Start of Information supplied

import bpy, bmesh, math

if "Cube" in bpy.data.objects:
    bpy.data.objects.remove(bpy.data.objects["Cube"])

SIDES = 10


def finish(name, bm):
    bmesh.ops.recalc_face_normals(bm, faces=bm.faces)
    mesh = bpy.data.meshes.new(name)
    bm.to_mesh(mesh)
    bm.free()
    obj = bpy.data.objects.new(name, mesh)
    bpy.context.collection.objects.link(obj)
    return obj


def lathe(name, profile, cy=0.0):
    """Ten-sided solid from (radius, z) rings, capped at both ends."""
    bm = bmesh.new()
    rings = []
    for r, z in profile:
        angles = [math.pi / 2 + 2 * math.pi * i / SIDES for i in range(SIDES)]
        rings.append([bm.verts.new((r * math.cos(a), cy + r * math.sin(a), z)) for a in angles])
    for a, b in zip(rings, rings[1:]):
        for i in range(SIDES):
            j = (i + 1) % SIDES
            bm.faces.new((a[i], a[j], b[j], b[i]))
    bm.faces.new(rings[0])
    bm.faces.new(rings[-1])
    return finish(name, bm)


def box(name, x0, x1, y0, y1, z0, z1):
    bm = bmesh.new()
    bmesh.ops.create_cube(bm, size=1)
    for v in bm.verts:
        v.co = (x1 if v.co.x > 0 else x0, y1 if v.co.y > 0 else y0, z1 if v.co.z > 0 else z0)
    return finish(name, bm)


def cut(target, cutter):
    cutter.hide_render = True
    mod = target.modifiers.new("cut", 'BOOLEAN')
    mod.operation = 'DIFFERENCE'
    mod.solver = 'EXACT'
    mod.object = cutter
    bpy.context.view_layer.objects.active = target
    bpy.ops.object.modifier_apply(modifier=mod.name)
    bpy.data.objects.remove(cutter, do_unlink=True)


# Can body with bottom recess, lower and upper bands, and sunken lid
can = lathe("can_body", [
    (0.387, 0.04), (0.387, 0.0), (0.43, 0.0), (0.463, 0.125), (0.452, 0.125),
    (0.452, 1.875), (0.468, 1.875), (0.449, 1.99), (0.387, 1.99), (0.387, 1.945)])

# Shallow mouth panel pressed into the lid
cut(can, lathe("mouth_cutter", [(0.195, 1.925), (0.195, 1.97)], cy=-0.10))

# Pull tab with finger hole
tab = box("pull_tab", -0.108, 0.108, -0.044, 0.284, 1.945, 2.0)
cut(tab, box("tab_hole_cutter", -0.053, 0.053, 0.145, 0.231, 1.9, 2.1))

End of Information supplied

**Problem to solve:** Every line above that holds the string "data" should be copied into the answer.

**Solution to the exercise:**
if "Cube" in bpy.data.objects:
    bpy.data.objects.remove(bpy.data.objects["Cube"])
    mesh = bpy.data.meshes.new(name)
    obj = bpy.data.objects.new(name, mesh)
    bpy.data.objects.remove(cutter, do_unlink=True)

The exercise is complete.